Start of Block

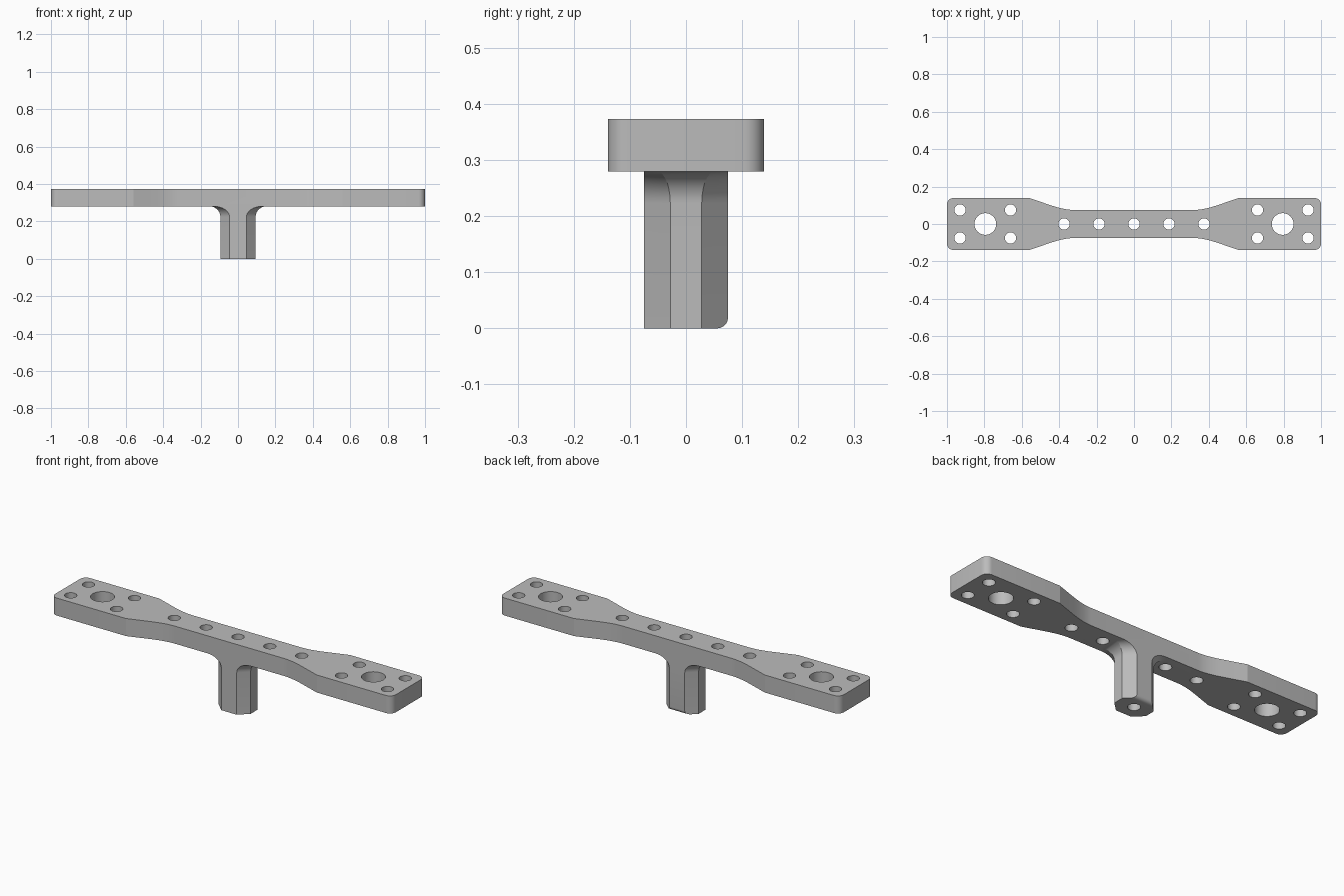
import bpy
import bmesh
from math import sin, cos, pi, radians, sqrt, hypot
from mathutils import Vector

if "Cube" in bpy.data.objects:
    bpy.data.objects.remove(bpy.data.objects["Cube"], do_unlink=True)

BAR_LOW, BAR_TOP = 0.28, 0.373
END_Y, WAIST_Y = 0.139, 0.075
STEM_X, FLAT_X, FLAT_Y = 0.094, 0.045, 0.028
FILLET, ROUND = 0.057, 0.02


def make_object(name, bm):
    bmesh.ops.recalc_face_normals(bm, faces=bm.faces)
    mesh = bpy.data.meshes.new(name)
    bm.to_mesh(mesh)
    bm.free()
    obj = bpy.data.objects.new(name, mesh)
    bpy.context.collection.objects.link(obj)
    return obj


def loft(name, sections):
    """Skin a stack of equal-length loops and cap both ends."""
    bm = bmesh.new()
    rings = [[bm.verts.new(p) for p in s] for s in sections]
    n = len(rings[0])
    for a, b in zip(rings, rings[1:]):
        for i in range(n):
            j = (i + 1) % n
            bm.faces.new((a[i], a[j], b[j], b[i]))
    bm.faces.new(rings[0])
    bm.faces.new(rings[-1])
    return make_object(name, bm)


def mirror_quadrant(quad):
    """Turn a loop running from +x to +y into a full outline."""
    half = quad + [(-x, y) for x, y in reversed(quad)]
    return half + [(-x, -y) for x, y in half]


# Bar: rounded ends, straight tapers blending into a narrow waist
r = 0.035
quad = [(1 - r + r * cos(t * pi / 16), END_Y - r + r * sin(t * pi / 16)) for t in range(9)]
quad.append((0.56, END_Y))
p0, p1, p2 = Vector((0.44, 0.0983)), Vector((0.368, WAIST_Y)), Vector((0.32, WAIST_Y))
for i in range(9):
    t = i / 8
    quad.append(tuple(p0 * (1 - t) ** 2 + p1 * 2 * t * (1 - t) + p2 * t * t))
outline = mirror_quadrant(quad)
bar = loft("mounting_bar", [[(x, y, z) for x, y in outline] for z in (BAR_LOW, BAR_TOP)])

# Stem: chamfered block, rounded at the lower back edge, flaring into the bar
cx, cy = WAIST_Y - FLAT_Y, STEM_X - FLAT_X
nx, ny = cx / hypot(cx, cy), cy / hypot(cx, cy)


def stem_section(z, flare, back):
    reach = nx * STEM_X + ny * FLAT_Y + flare
    side = STEM_X + flare
    flat = (reach - nx * side) / ny
    edge = [(side, flat), ((reach - ny * back) / nx, back)]
    front = [(side, flat), ((reach - ny * WAIST_Y) / nx, WAIST_Y)]
    loop = edge + [(-x, y) for x, y in reversed(edge)]
    loop += [(-x, -y) for x, y in front] + [(x, -y) for x, y in reversed(front)]
    return [(x, y, z) for x, y in loop]


sections = []
for i in range(9):
    a = i * pi / 16
    sections.append(stem_section(ROUND * (1 - cos(a)), 0, WAIST_Y - ROUND * (1 - sin(a))))
for i in range(11):
    a = i * pi / 20
    sections.append(stem_section(BAR_LOW - FILLET * (1 - sin(a)), FILLET * (1 - cos(a)), WAIST_Y))
stem = loft("stem", sections)

# Hole cutters: waist row, large end holes and four small holes round each
holes = [(i * 0.187, 0, 0.03) for i in range(-2, 3)]
for s in (-1, 1):
    holes.append((s * 0.795, 0, 0.058))
    holes += [(s * x, y, 0.03) for x in (0.66, 0.93) for y in (-0.075, 0.075)]
bm = bmesh.new()
for x, y, radius in holes:
    made = bmesh.ops.create_cone(bm, cap_ends=True, segments=48, radius1=radius, radius2=radius, depth=1)
    bmesh.ops.translate(bm, verts=made["verts"], vec=(x, y, 0.2))
cutter = make_object("hole_cutters", bm)
cutter.hide_render = True

# Join the stem to the bar and drill the holes
bpy.ops.object.select_all(action="DESELECT")
bpy.context.view_layer.objects.active = bar
bar.select_set(True)
for tool, operation in ((stem, "UNION"), (cutter, "DIFFERENCE")):
    mod = bar.modifiers.new(operation.title(), "BOOLEAN")
    mod.operation, mod.solver, mod.object = operation, "EXACT", tool
    bpy.ops.object.modifier_apply(modifier=mod.name)
    bpy.data.objects.remove(tool, do_unlink=True)

# Single grey finish
grey = bpy.data.materials.new("plain_grey")
grey.use_nodes = True
colour = (0.5, 0.5, 0.5, 1)
grey.diffuse_color = colour
grey.node_tree.nodes["Principled BSDF"].inputs["Base Color"].default_value = colour
bar.data.materials.clear()
bar.data.materials.append(grey)
bpy.ops.object.shade_smooth_by_angle(angle=radians(15))
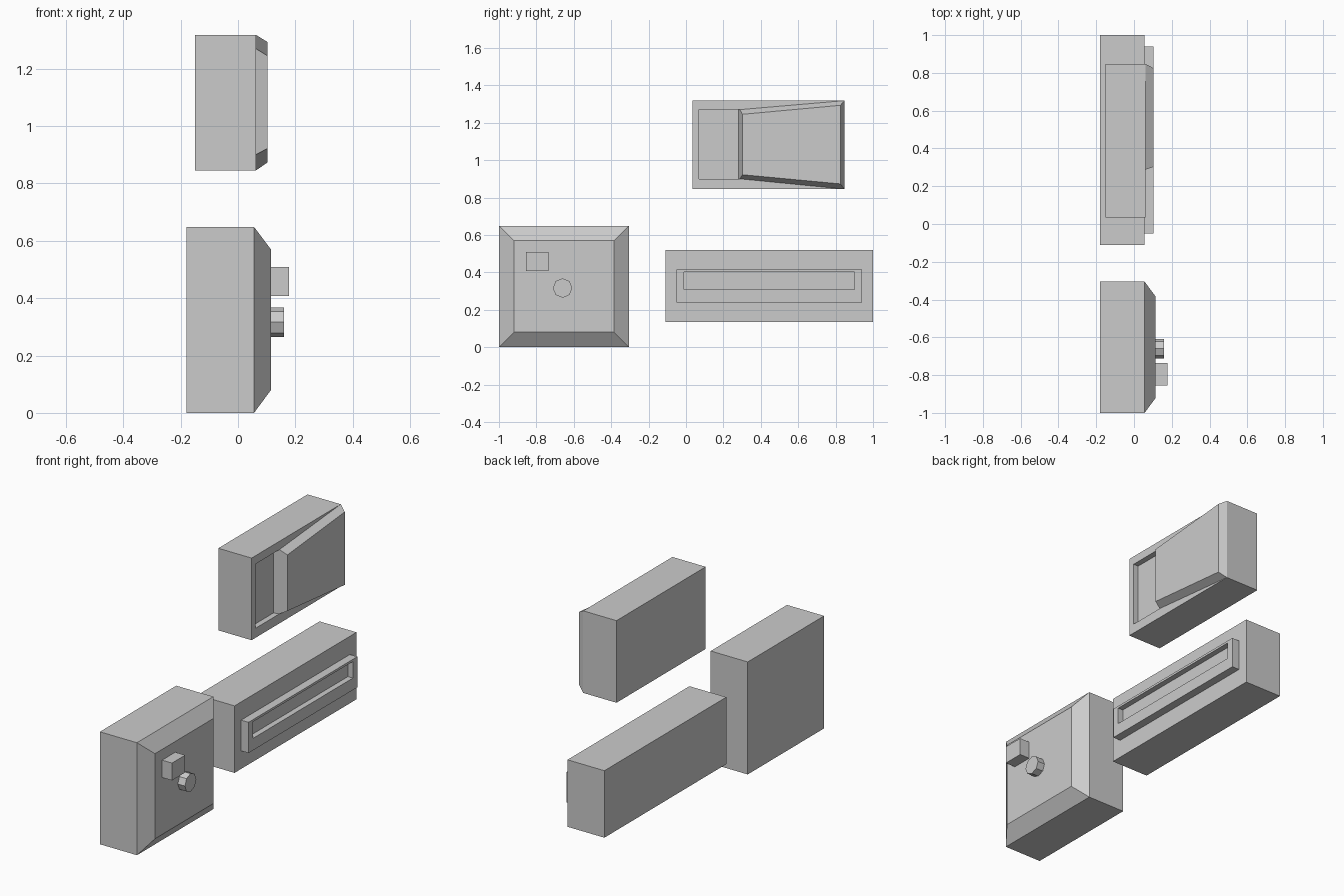
import bpy, math


def make_object(name, verts, faces):
    mesh = bpy.data.meshes.new(name)
    mesh.from_pydata(verts, [], faces)
    mesh.update()
    obj = bpy.data.objects.new(name, mesh)
    bpy.context.collection.objects.link(obj)
    return obj


def rect(x, y0, y1, z0, z1):
    return [(x, y0, z0), (x, y1, z0), (x, y1, z1), (x, y0, z1)]


def loft(name, rings):
    # Skin equal-sided rings from back to front and cap both ends
    n = len(rings[0])
    faces = [tuple(reversed(range(n)))]
    for r in range(len(rings) - 1):
        a, b = r * n, (r + 1) * n
        for i in range(n):
            j = (i + 1) % n
            faces.append((a + i, a + j, b + j, b + i))
    last = (len(rings) - 1) * n
    faces.append(tuple(range(last, last + n)))
    return make_object(name, [v for ring in rings for v in ring], faces)


# Square lock box with chamfered front
loft("lock_box", [rect(-0.18, -1, -0.305, 0, 0.648),
                  rect(0.056, -1, -0.305, 0, 0.648),
                  rect(0.115, -0.92, -0.385, 0.08, 0.57)])

# Square button on the box
loft("square_button", [rect(0.105, -0.855, -0.735, 0.408, 0.508),
                       rect(0.178, -0.855, -0.735, 0.408, 0.508)])

# Eight-sided knob
loft("round_knob", [[(x, -0.66 + 0.052 * math.cos(i * math.pi / 4),
                      0.316 + 0.052 * math.sin(i * math.pi / 4)) for i in range(8)]
                    for x in (0.105, 0.16)])

# Long box with raised frame and recessed slot
loft("slot_box", [rect(-0.18, -0.11, 1, 0.134, 0.52),
                  rect(0.055, -0.11, 1, 0.134, 0.52),
                  rect(0.055, -0.05, 0.94, 0.238, 0.415),
                  rect(0.102, -0.05, 0.94, 0.238, 0.415),
                  rect(0.102, -0.01, 0.90, 0.307, 0.402),
                  rect(0.07, -0.01, 0.90, 0.307, 0.402)])

# Upper box: hand recess beside a tapered raised panel
verts = (rect(-0.15, 0.035, 0.847, 0.845, 1.318)      # 0-3 back
         + rect(0.062, 0.035, 0.847, 0.845, 1.318)    # 4-7 front rim
         + rect(0.062, 0.07, 0.288, 0.90, 1.27)       # 8-11 recess opening
         + rect(0.03, 0.07, 0.28, 0.90, 1.27)         # 12-15 recess floor
         + [(0.103, 0.302, 0.922), (0.103, 0.825, 0.873),
            (0.103, 0.825, 1.293), (0.103, 0.302, 1.245)])  # 16-19 panel
faces = [(3, 2, 1, 0), (0, 1, 5, 4), (1, 2, 6, 5), (2, 3, 7, 6), (3, 0, 4, 7),
         (4, 5, 9, 8), (7, 4, 8, 11), (6, 7, 11, 10),
         (8, 9, 13, 12), (11, 8, 12, 15), (10, 11, 15, 14), (12, 13, 14, 15),
         (13, 9, 16, 19, 10, 14),
         (9, 5, 17, 16), (5, 6, 18, 17), (6, 10, 19, 18), (16, 17, 18, 19)]
make_object("hatch_box", verts, faces)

End of Block

§ What the task asks
Please repeat the entries above exactly, leaving out any pictures.

§ Task output
import bpy
import bmesh
from math import sin, cos, pi, radians, sqrt, hypot
from mathutils import Vector

if "Cube" in bpy.data.objects:
    bpy.data.objects.remove(bpy.data.objects["Cube"], do_unlink=True)

BAR_LOW, BAR_TOP = 0.28, 0.373
END_Y, WAIST_Y = 0.139, 0.075
STEM_X, FLAT_X, FLAT_Y = 0.094, 0.045, 0.028
FILLET, ROUND = 0.057, 0.02


def make_object(name, bm):
    bmesh.ops.recalc_face_normals(bm, faces=bm.faces)
    mesh = bpy.data.meshes.new(name)
    bm.to_mesh(mesh)
    bm.free()
    obj = bpy.data.objects.new(name, mesh)
    bpy.context.collection.objects.link(obj)
    return obj


def loft(name, sections):
    """Skin a stack of equal-length loops and cap both ends."""
    bm = bmesh.new()
    rings = [[bm.verts.new(p) for p in s] for s in sections]
    n = len(rings[0])
    for a, b in zip(rings, rings[1:]):
        for i in range(n):
            j = (i + 1) % n
            bm.faces.new((a[i], a[j], b[j], b[i]))
    bm.faces.new(rings[0])
    bm.faces.new(rings[-1])
    return make_object(name, bm)


def mirror_quadrant(quad):
    """Turn a loop running from +x to +y into a full outline."""
    half = quad + [(-x, y) for x, y in reversed(quad)]
    return half + [(-x, -y) for x, y in half]


# Bar: rounded ends, straight tapers blending into a narrow waist
r = 0.035
quad = [(1 - r + r * cos(t * pi / 16), END_Y - r + r * sin(t * pi / 16)) for t in range(9)]
quad.append((0.56, END_Y))
p0, p1, p2 = Vector((0.44, 0.0983)), Vector((0.368, WAIST_Y)), Vector((0.32, WAIST_Y))
for i in range(9):
    t = i / 8
    quad.append(tuple(p0 * (1 - t) ** 2 + p1 * 2 * t * (1 - t) + p2 * t * t))
outline = mirror_quadrant(quad)
bar = loft("mounting_bar", [[(x, y, z) for x, y in outline] for z in (BAR_LOW, BAR_TOP)])

# Stem: chamfered block, rounded at the lower back edge, flaring into the bar
cx, cy = WAIST_Y - FLAT_Y, STEM_X - FLAT_X
nx, ny = cx / hypot(cx, cy), cy / hypot(cx, cy)


def stem_section(z, flare, back):
    reach = nx * STEM_X + ny * FLAT_Y + flare
    side = STEM_X + flare
    flat = (reach - nx * side) / ny
    edge = [(side, flat), ((reach - ny * back) / nx, back)]
    front = [(side, flat), ((reach - ny * WAIST_Y) / nx, WAIST_Y)]
    loop = edge + [(-x, y) for x, y in reversed(edge)]
    loop += [(-x, -y) for x, y in front] + [(x, -y) for x, y in reversed(front)]
    return [(x, y, z) for x, y in loop]


sections = []
for i in range(9):
    a = i * pi / 16
    sections.append(stem_section(ROUND * (1 - cos(a)), 0, WAIST_Y - ROUND * (1 - sin(a))))
for i in range(11):
    a = i * pi / 20
    sections.append(stem_section(BAR_LOW - FILLET * (1 - sin(a)), FILLET * (1 - cos(a)), WAIST_Y))
stem = loft("stem", sections)

# Hole cutters: waist row, large end holes and four small holes round each
holes = [(i * 0.187, 0, 0.03) for i in range(-2, 3)]
for s in (-1, 1):
    holes.append((s * 0.795, 0, 0.058))
    holes += [(s * x, y, 0.03) for x in (0.66, 0.93) for y in (-0.075, 0.075)]
bm = bmesh.new()
for x, y, radius in holes:
    made = bmesh.ops.create_cone(bm, cap_ends=True, segments=48, radius1=radius, radius2=radius, depth=1)
    bmesh.ops.translate(bm, verts=made["verts"], vec=(x, y, 0.2))
cutter = make_object("hole_cutters", bm)
cutter.hide_render = True

# Join the stem to the bar and drill the holes
bpy.ops.object.select_all(action="DESELECT")
bpy.context.view_layer.objects.active = bar
bar.select_set(True)
for tool, operation in ((stem, "UNION"), (cutter, "DIFFERENCE")):
    mod = bar.modifiers.new(operation.title(), "BOOLEAN")
    mod.operation, mod.solver, mod.object = operation, "EXACT", tool
    bpy.ops.object.modifier_apply(modifier=mod.name)
    bpy.data.objects.remove(tool, do_unlink=True)

# Single grey finish
grey = bpy.data.materials.new("plain_grey")
grey.use_nodes = True
colour = (0.5, 0.5, 0.5, 1)
grey.diffuse_color = colour
grey.node_tree.nodes["Principled BSDF"].inputs["Base Color"].default_value = colour
bar.data.materials.clear()
bar.data.materials.append(grey)
bpy.ops.object.shade_smooth_by_angle(angle=radians(15))
import bpy, math


def make_object(name, verts, faces):
    mesh = bpy.data.meshes.new(name)
    mesh.from_pydata(verts, [], faces)
    mesh.update()
    obj = bpy.data.objects.new(name, mesh)
    bpy.context.collection.objects.link(obj)
    return obj


def rect(x, y0, y1, z0, z1):
    return [(x, y0, z0), (x, y1, z0), (x, y1, z1), (x, y0, z1)]


def loft(name, rings):
    # Skin equal-sided rings from back to front and cap both ends
    n = len(rings[0])
    faces = [tuple(reversed(range(n)))]
    for r in range(len(rings) - 1):
        a, b = r * n, (r + 1) * n
        for i in range(n):
            j = (i + 1) % n
            faces.append((a + i, a + j, b + j, b + i))
    last = (len(rings) - 1) * n
    faces.append(tuple(range(last, last + n)))
    return make_object(name, [v for ring in rings for v in ring], faces)


# Square lock box with chamfered front
loft("lock_box", [rect(-0.18, -1, -0.305, 0, 0.648),
                  rect(0.056, -1, -0.305, 0, 0.648),
                  rect(0.115, -0.92, -0.385, 0.08, 0.57)])

# Square button on the box
loft("square_button", [rect(0.105, -0.855, -0.735, 0.408, 0.508),
                       rect(0.178, -0.855, -0.735, 0.408, 0.508)])

# Eight-sided knob
loft("round_knob", [[(x, -0.66 + 0.052 * math.cos(i * math.pi / 4),
                      0.316 + 0.052 * math.sin(i * math.pi / 4)) for i in range(8)]
                    for x in (0.105, 0.16)])

# Long box with raised frame and recessed slot
loft("slot_box", [rect(-0.18, -0.11, 1, 0.134, 0.52),
                  rect(0.055, -0.11, 1, 0.134, 0.52),
                  rect(0.055, -0.05, 0.94, 0.238, 0.415),
                  rect(0.102, -0.05, 0.94, 0.238, 0.415),
                  rect(0.102, -0.01, 0.90, 0.307, 0.402),
                  rect(0.07, -0.01, 0.90, 0.307, 0.402)])

# Upper box: hand recess beside a tapered raised panel
verts = (rect(-0.15, 0.035, 0.847, 0.845, 1.318)      # 0-3 back
         + rect(0.062, 0.035, 0.847, 0.845, 1.318)    # 4-7 front rim
         + rect(0.062, 0.07, 0.288, 0.90, 1.27)       # 8-11 recess opening
         + rect(0.03, 0.07, 0.28, 0.90, 1.27)         # 12-15 recess floor
         + [(0.103, 0.302, 0.922), (0.103, 0.825, 0.873),
            (0.103, 0.825, 1.293), (0.103, 0.302, 1.245)])  # 16-19 panel
faces = [(3, 2, 1, 0), (0, 1, 5, 4), (1, 2, 6, 5), (2, 3, 7, 6), (3, 0, 4, 7),
         (4, 5, 9, 8), (7, 4, 8, 11), (6, 7, 11, 10),
         (8, 9, 13, 12), (11, 8, 12, 15), (10, 11, 15, 14), (12, 13, 14, 15),
         (13, 9, 16, 19, 10, 14),
         (9, 5, 17, 16), (5, 6, 18, 17), (6, 10, 19, 18), (16, 17, 18, 19)]
make_object("hatch_box", verts, faces)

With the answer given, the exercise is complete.